Namesake picks up shortly after the explosive conclusion of Fable with Fable kidnapped by Zola and forced to act as a pawn in his plan to gain a foothold in Bastian and leverage over Fable’s father, Saint. Fable spends a good portion of the novel isolated and separated from the people she cares about as she learns more about her mother’s past in Bastian. Young deftly keeps other characters–notably West and Saint–present in the story as they remain on Fable’s mind and her loyalty to both (and her lingering anger at Saint) inform her choices during her captivity.

This installment expands the world of the Unnamed Sea and Bastian. As Fable explores the limits and strengths of her loyalties, she also unpacks pride and a fierce protectiveness for her home and her family no matter how brutal or monstrous they both might be. Through Fable and those close to her Young interrogates how far a person is willing to go to protect who and what they hold close.

Namesake is satisfying conclusion to a dynamic series with everything readers loved about Fable turned up a notch. Fans of the series will appreciate the way plots tie together and the return of familiar characters from book one including one of my personal favorites, Koy. The evolution of Fable’s complicated relationship with her father adds heart and surprising tenderness to this sometimes grim tale.

Namesake is a story about found family and fierce love; about embracing who you are and coming home. An excellent conclusion to a dynamic and exciting duology. Highly recommended.

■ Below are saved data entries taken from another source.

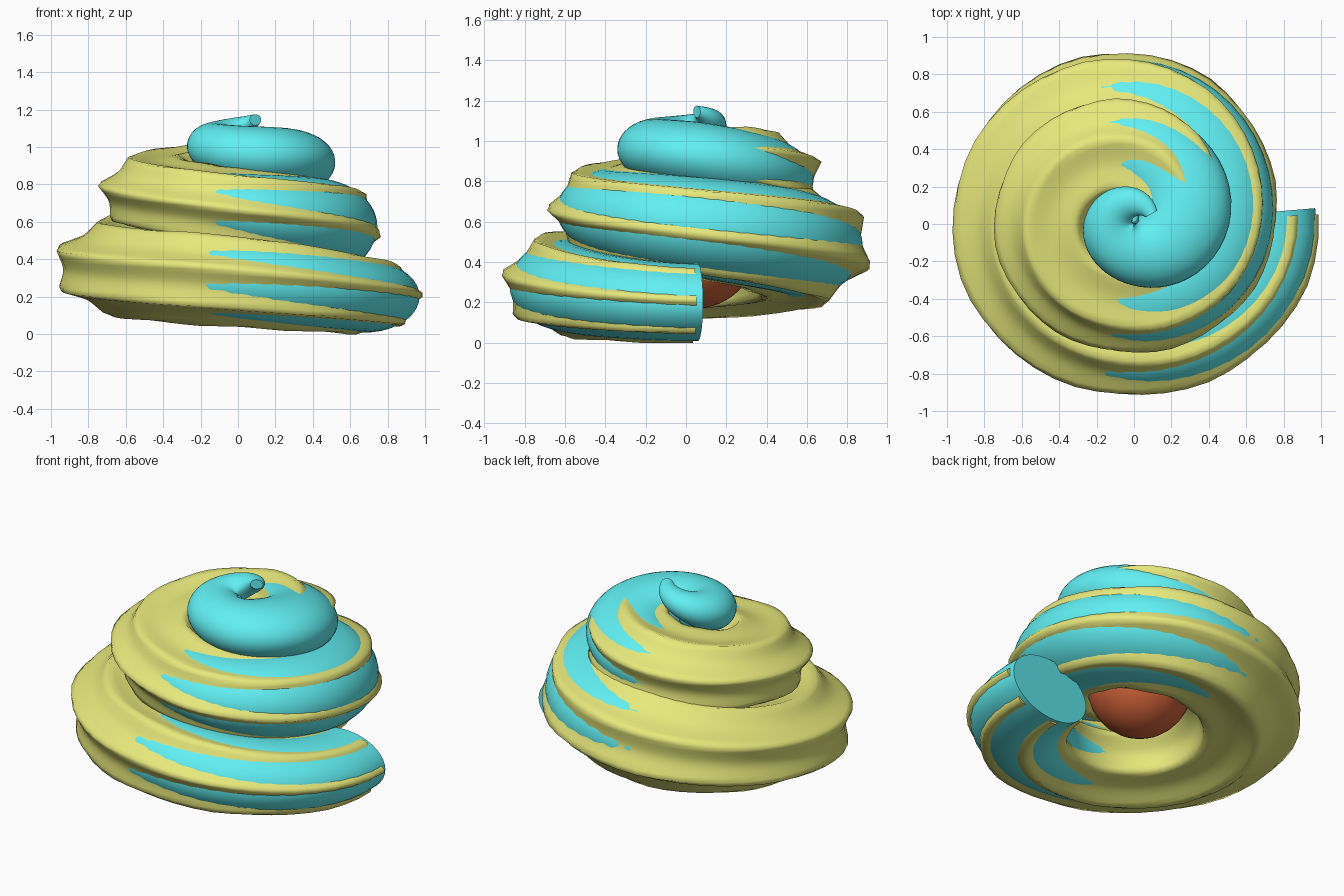
import bpy, bmesh, math

if "Cube" in bpy.data.objects:
    bpy.data.objects.remove(bpy.data.objects["Cube"])

RIDGES = 7

# Spiral keys every 90 degrees: centre distance, centre height, half width, half height
KEYS = [(.68, .20, .32, .21), (.61, .29, .32, .26), (.645, .36, .36, .26),
        (.57, .48, .37, .30), (.43, .58, .34, .27), (.37, .66, .325, .24),
        (.44, .755, .32, .22), (.35, .82, .34, .24), (.24, .93, .27, .17),
        (.135, .965, .195, .15), (.13, 1.01, .14, .12), (.115, 1.09, .08, .07),
        (.105, 1.165, .02, .015)]


def material(name, rgb):
    m = bpy.data.materials.new(name)
    m.diffuse_color = (*rgb, 1)
    m.use_nodes = True
    m.node_tree.nodes["Principled BSDF"].inputs["Base Color"].default_value = m.diffuse_color
    return m


def along(t):
    """Catmull-Rom interpolation of the spiral keys at t degrees."""
    u = max(0, min(t / 90, len(KEYS) - 1.0001))
    i = int(u)
    f = u - i
    p = [KEYS[max(0, min(len(KEYS) - 1, i + k))] for k in (-1, 0, 1, 2)]
    return [b + .5 * f * (c - a + f * (2 * a - 5 * b + 4 * c - d + f * (3 * (b - c) + d - a)))
            for a, b, c, d in zip(*p)]


def ease(t, a, b):
    f = max(0, min(1, (t - a) / (b - a)))
    return f * f * (3 - 2 * f)


def piped_scale(t, a):
    """Star nozzle section that twists along the spiral and fades at the top."""
    twist = math.radians(3 + t / 9)
    depth = .19 * (1 - ease(t, 670, 740))
    star = 1 - depth * abs(math.sin(RIDGES * (a - twist) / 2)) ** .9
    return star * (1 - .12 * ease(t, 650, 720))


def filling_scale(t, a):
    """Round section that swells out of the grooves on the right side."""
    f = .83 + .085 * math.cos(math.radians(t))
    return f + (1 - f) * ease(t, 655, 720)


def swirl(name, scale, mat, start, end, step, sides):
    bm = bmesh.new()
    rings = []
    n = round((end - start) / step)
    for k in range(n + 1):
        t = start + (end - start) * k / n
        r, z, w, h = along(t)
        az = -math.radians(t)
        ring = []
        for j in range(sides):
            a = 2 * math.pi * j / sides
            s = scale(t, a)
            d = r + w * s * math.cos(a)
            ring.append(bm.verts.new((d * math.cos(az), d * math.sin(az),
                                      z + h * s * math.sin(a))))
        rings.append(ring)
    for p, q in zip(rings, rings[1:]):
        for j in range(sides):
            bm.faces.new((p[j], p[j - 1], q[j - 1], q[j])).smooth = True
    bm.faces.new(rings[0])
    bm.faces.new(rings[-1][::-1])
    bmesh.ops.recalc_face_normals(bm, faces=bm.faces)
    me = bpy.data.meshes.new(name)
    bm.to_mesh(me)
    bm.free()
    me.materials.append(mat)
    ob = bpy.data.objects.new(name, me)
    bpy.context.collection.objects.link(ob)
    return ob


yellow = material("yellow_cream", (.80, .81, .20))
cyan = material("cyan_cream", (.12, .87, .90))
red = material("red_core", (.62, .12, .04))

# Ridged cream and the smooth cream showing between its ridges
swirl("ridged_swirl", piped_scale, yellow, -3, 990, 7.5, 70)
swirl("smooth_swirl", filling_scale, cyan, -5, 1050, 7.5, 40)

# Core seen through the hole underneath
bpy.ops.mesh.primitive_uv_sphere_add(segments=32, ring_count=16, radius=.3,
                                     location=(0, .05, .47))
core = bpy.context.object
core.name = "round_core"
core.data.materials.append(red)
bpy.ops.object.shade_smooth()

Possible Pairings: Realm Breaker by Victoria Aveyard, Passenger by Alexandra Bracken, The Girl of Fire and Thorns by Rae Carson, To Kill a Kingdom by Alexandra Christo, All the Stars and Teeth by Adalyn Grace, Daughter of the Pirate King by Tricia Levenseller, Isle of Blood and Stone by Makiia Lucier, Bloody Jack by L. A. Meyer, The Merciful Crow by Margaret Owen, Song of the Current by Sarah Tolcser